_GIVEN RECORDS_

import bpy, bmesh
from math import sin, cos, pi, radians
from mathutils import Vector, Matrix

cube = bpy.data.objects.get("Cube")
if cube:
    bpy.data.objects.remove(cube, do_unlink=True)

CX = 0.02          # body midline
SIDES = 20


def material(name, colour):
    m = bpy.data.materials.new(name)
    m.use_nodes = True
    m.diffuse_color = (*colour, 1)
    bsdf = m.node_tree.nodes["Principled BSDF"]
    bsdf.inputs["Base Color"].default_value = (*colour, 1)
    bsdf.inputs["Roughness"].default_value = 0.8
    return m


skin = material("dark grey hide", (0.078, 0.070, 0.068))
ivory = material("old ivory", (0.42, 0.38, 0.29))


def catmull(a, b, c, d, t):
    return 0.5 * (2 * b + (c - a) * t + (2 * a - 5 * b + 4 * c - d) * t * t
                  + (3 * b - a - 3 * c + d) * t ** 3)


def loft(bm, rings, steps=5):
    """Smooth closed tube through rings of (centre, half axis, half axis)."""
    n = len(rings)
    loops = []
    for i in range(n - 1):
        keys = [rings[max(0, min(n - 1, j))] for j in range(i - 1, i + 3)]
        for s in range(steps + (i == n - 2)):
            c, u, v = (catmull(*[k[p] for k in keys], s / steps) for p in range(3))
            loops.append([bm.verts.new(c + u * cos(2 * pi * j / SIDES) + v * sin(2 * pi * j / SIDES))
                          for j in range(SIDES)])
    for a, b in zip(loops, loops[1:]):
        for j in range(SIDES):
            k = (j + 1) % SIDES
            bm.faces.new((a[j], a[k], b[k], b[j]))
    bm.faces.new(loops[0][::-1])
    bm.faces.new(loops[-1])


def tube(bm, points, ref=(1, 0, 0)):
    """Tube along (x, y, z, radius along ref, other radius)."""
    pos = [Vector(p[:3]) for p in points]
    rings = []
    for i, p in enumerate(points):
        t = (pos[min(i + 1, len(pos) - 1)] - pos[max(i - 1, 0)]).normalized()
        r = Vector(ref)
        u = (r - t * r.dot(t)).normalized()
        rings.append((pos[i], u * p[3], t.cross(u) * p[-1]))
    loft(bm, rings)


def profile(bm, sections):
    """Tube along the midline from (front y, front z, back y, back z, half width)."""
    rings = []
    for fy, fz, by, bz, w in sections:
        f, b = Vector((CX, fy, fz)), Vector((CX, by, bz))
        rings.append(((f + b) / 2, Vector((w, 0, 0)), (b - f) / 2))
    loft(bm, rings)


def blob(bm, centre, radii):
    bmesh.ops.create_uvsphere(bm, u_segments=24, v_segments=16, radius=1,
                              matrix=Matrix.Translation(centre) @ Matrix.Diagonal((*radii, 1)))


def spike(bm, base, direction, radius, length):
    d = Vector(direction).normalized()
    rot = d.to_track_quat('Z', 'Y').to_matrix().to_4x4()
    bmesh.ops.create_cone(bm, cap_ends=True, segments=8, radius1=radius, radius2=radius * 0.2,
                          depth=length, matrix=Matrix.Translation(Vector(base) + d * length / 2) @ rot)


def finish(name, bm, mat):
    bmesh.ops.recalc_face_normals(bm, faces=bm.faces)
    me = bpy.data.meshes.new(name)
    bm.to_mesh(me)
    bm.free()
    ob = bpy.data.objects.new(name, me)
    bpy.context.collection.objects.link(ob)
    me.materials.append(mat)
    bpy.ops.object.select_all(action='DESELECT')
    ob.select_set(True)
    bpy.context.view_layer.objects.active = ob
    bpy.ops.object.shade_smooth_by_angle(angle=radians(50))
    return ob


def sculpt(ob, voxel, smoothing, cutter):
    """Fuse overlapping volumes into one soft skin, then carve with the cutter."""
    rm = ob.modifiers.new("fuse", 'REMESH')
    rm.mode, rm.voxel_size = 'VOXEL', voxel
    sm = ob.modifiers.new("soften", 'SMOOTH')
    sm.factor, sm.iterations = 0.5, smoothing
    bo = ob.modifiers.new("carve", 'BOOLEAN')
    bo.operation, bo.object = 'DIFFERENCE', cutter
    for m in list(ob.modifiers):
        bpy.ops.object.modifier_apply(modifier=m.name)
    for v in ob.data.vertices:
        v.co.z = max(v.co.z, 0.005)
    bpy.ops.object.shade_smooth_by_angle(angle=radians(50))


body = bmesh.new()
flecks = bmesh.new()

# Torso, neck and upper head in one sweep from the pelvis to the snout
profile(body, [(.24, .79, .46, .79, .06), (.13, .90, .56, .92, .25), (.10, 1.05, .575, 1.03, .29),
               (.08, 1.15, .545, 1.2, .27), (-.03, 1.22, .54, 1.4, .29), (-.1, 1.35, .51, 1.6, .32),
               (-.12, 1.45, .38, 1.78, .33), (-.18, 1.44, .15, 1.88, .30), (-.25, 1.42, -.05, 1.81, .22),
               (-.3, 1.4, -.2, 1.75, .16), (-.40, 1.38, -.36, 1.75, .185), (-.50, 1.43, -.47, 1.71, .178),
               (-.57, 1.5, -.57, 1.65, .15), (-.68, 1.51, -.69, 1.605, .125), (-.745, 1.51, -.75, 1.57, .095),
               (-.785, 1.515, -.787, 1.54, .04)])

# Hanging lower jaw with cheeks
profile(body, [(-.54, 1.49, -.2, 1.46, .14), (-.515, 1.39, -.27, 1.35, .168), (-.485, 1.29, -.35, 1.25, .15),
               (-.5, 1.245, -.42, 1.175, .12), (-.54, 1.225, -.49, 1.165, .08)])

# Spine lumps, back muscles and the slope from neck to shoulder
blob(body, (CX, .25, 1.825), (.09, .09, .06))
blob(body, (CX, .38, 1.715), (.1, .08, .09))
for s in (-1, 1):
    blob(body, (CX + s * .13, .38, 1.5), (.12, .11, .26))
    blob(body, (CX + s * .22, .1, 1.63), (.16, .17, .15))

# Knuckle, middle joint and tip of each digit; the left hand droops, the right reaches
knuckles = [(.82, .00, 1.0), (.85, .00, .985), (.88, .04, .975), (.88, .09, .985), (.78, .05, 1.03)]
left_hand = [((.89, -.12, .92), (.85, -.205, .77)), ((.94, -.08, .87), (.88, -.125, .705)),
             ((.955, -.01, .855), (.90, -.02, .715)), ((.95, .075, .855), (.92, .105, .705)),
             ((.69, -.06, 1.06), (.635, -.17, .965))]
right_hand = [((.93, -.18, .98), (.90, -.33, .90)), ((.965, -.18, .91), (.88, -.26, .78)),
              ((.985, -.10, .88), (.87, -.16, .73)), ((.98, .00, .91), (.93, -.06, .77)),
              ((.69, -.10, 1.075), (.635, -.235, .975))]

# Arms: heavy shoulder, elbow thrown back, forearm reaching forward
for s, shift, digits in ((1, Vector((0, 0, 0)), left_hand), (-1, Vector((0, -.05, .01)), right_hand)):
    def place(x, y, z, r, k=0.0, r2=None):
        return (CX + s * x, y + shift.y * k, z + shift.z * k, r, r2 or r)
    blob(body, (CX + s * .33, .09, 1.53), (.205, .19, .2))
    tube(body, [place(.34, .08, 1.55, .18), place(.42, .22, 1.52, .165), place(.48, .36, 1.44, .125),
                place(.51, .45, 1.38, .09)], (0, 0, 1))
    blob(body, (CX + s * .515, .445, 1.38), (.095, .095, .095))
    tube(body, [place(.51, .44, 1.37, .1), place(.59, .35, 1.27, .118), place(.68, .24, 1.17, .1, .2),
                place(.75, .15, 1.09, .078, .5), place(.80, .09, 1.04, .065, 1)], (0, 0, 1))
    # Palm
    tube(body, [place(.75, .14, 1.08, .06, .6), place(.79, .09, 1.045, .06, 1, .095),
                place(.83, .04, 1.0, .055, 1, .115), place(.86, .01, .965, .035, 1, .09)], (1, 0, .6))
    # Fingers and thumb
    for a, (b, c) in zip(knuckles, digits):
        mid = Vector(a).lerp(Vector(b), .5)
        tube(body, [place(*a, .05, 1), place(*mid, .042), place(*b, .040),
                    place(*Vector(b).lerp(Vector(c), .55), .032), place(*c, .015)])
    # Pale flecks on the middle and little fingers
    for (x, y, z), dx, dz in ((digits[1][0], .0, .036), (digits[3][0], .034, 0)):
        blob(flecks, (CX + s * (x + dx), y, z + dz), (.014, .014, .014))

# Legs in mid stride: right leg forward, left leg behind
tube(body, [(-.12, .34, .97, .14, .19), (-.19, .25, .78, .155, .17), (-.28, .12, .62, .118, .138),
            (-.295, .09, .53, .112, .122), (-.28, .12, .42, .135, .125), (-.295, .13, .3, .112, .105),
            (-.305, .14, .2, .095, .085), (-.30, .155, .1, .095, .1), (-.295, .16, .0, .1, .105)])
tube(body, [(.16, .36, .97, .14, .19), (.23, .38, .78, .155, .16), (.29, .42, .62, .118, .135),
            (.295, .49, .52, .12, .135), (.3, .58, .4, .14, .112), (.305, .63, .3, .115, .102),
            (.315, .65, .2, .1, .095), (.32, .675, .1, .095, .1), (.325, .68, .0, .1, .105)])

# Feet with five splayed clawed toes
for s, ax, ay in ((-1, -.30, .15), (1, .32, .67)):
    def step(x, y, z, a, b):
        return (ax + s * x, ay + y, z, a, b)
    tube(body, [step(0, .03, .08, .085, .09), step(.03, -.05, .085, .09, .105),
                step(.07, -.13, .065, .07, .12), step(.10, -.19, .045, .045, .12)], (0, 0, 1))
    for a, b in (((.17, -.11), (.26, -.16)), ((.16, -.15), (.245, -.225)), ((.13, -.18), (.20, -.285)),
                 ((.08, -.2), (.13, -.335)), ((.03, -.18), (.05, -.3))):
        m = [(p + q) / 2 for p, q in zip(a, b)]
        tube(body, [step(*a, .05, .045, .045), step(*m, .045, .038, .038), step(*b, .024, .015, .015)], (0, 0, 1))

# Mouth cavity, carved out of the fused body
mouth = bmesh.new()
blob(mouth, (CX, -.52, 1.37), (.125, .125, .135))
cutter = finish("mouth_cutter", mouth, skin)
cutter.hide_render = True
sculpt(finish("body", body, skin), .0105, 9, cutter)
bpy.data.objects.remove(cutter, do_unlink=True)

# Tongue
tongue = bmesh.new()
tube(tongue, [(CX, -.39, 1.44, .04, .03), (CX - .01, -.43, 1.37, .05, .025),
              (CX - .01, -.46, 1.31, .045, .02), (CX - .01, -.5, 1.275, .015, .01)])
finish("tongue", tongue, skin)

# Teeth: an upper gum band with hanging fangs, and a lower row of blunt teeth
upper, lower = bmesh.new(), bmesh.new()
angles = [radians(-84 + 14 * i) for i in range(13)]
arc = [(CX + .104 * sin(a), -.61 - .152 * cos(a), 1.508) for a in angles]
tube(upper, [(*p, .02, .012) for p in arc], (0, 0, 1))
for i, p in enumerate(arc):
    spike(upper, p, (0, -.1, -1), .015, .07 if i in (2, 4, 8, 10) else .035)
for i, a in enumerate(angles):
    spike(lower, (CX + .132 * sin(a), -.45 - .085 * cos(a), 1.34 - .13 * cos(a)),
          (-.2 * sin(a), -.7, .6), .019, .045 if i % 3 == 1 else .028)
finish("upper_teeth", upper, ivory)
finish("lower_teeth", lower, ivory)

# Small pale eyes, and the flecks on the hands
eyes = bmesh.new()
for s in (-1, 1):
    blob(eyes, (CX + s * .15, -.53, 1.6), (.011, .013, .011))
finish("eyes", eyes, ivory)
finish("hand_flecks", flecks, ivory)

_WORK REQUIRED_
Go through the data above and return each line containing the string "profile".

_EXERCISE RESPONSE_
def profile(bm, sections):
profile(body, [(.24, .79, .46, .79, .06), (.13, .90, .56, .92, .25), (.10, 1.05, .575, 1.03, .29),
profile(body, [(-.54, 1.49, -.2, 1.46, .14), (-.515, 1.39, -.27, 1.35, .168), (-.485, 1.29, -.35, 1.25, .15),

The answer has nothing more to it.